National parks provide Americans opportunities to connect to their national heritage. Too often social and economic factors deny some from realizing those opportunities. The Teacher to Ranger to Teacher (TRT) program offers a unique solution by linking National Park Service (NPS) units with teachers from schools with ethnically diverse student populations, with little or no experience with national parks, and little opportunity to explore the relevance these areas can have in their lives. Teacher rangers form a link between schoolchildren and national park units like Dinosaur National Monument.
How Does It Work?
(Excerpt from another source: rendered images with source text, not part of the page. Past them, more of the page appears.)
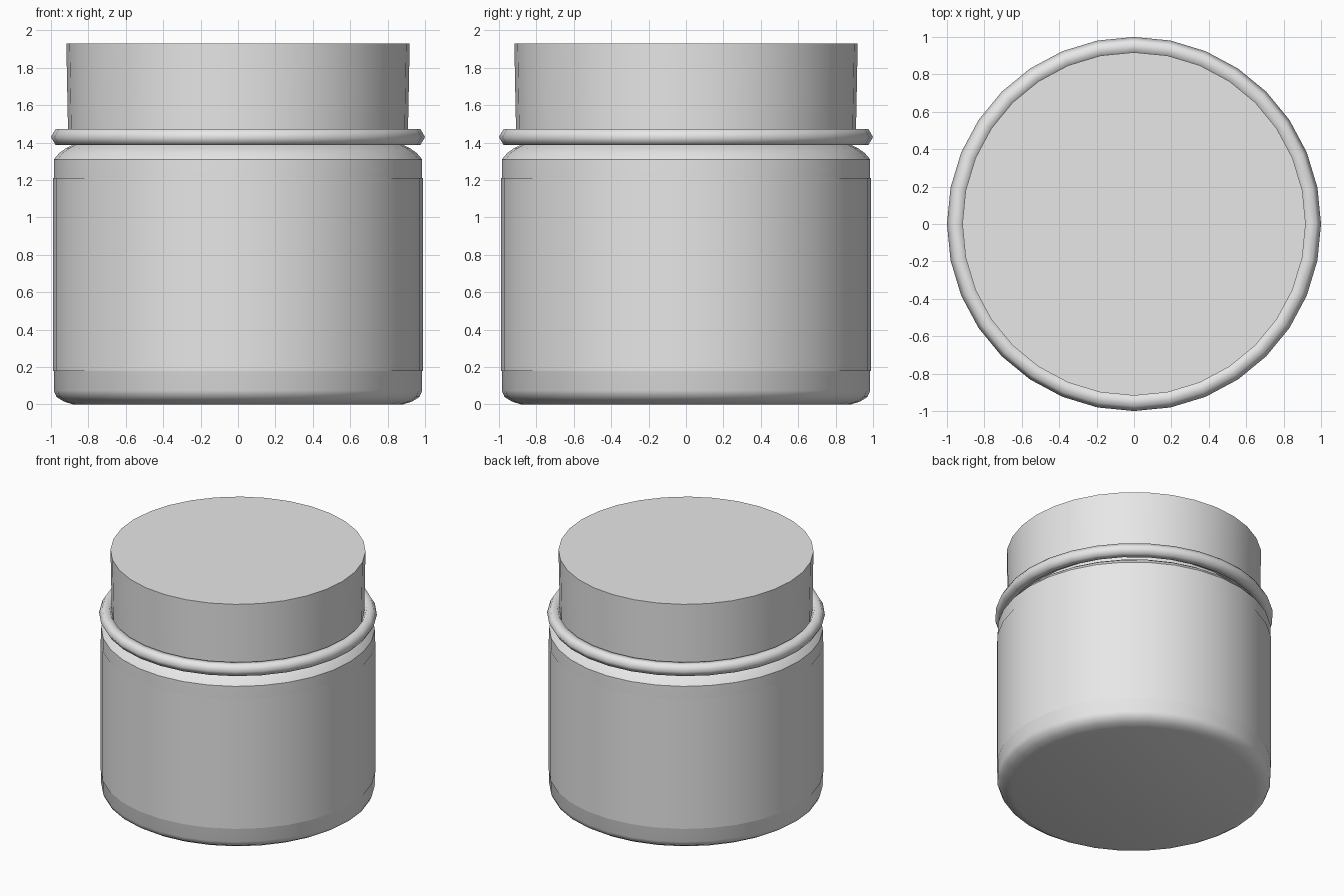
import bpy, bmesh, math

if "Cube" in bpy.data.objects:
    bpy.data.objects.remove(bpy.data.objects["Cube"])

SIDES = 32

mat = bpy.data.materials.new("light_grey")
mat.diffuse_color = (0.8, 0.8, 0.8, 1)
mat.use_nodes = True
mat.node_tree.nodes["Principled BSDF"].inputs["Base Color"].default_value = mat.diffuse_color


def lathe(name, profile, closed=False, caps=False, angle=40):
    """Revolve (radius, z) points around z; optionally close the profile or cap both ends."""
    bm = bmesh.new()
    rings = []
    for r, z in profile:
        rings.append([bm.verts.new((r * math.sin(2 * math.pi * i / SIDES),
                                    r * math.cos(2 * math.pi * i / SIDES), z))
                      for i in range(SIDES)])
    pairs = list(zip(rings, rings[1:]))
    if closed:
        pairs.append((rings[-1], rings[0]))
    for a, b in pairs:
        for i in range(SIDES):
            j = (i + 1) % SIDES
            bm.faces.new((a[j], a[i], b[i], b[j]))
    if caps:
        bm.faces.new(rings[0])
        bm.faces.new(rings[-1][::-1])
    if closed or caps:
        bmesh.ops.recalc_face_normals(bm, faces=bm.faces[:])
    mesh = bpy.data.meshes.new(name)
    bm.to_mesh(mesh)
    bm.free()
    mesh.materials.append(mat)
    ob = bpy.data.objects.new(name, mesh)
    bpy.context.collection.objects.link(ob)
    bpy.ops.object.select_all(action='DESELECT')
    ob.select_set(True)
    bpy.context.view_layer.objects.active = ob
    bpy.ops.object.shade_smooth_by_angle(angle=math.radians(angle))
    return ob


# Jar body with rounded base, shoulder and neck
lathe("jar_body", [(0.88, 0.0), (0.93, 0.015), (0.97, 0.04), (0.985, 0.075),
                   (0.985, 1.31), (0.955, 1.345), (0.92, 1.37), (0.87, 1.395),
                   (0.87, 1.47)], caps=True)

# Wrapped label band
lathe("label", [(0.989, 0.18), (0.989, 1.212)])

# Collar ring, hexagonal in section
lathe("collar_ring", [(0.95 + 0.05 * math.cos(k * math.pi / 3),
                       1.43 + 0.05 * math.sin(k * math.pi / 3)) for k in range(6)],
      closed=True, angle=65)

# Slightly flared lid
lathe("lid", [(0.908, 1.42), (0.918, 1.93)], caps=True)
Teachers are detailed as park rangers to Dinosaur National Monument through an Inter-Governmental Personnel Act (IPA) agreement between their public school district and the National Park Service. They spend eight weeks during the summer performing various duties, determined by their interests and the needs of the park. The park provides training, a ranger uniform, shared housing, and a $300/week supplementary payment.
Once back in their schools, teacher rangers bring national parks into the classroom throughout the school year. During National Park Week in April, teacher rangers wear their NPS uniforms to school and engage students and other teachers in activities that relate to Dinosaur National Monument and other NPS sites.
How Do I Apply?
Dinosaur National Monument will not be filling the Teacher-Ranger-Teachers positions in 2012. We hope to restart this program in 2013.
For more information about the program and find a list of participating parks, visit the Teacher Ranger Teacher website.
Did You Know?
Dinosaurs became extinct 65 million years ago, but lizards are still a common sight at Dinosaur National Monument. The small, inquisitive reptiles have endured on Earth for more than 300 million years, far outlasting their giant cousins.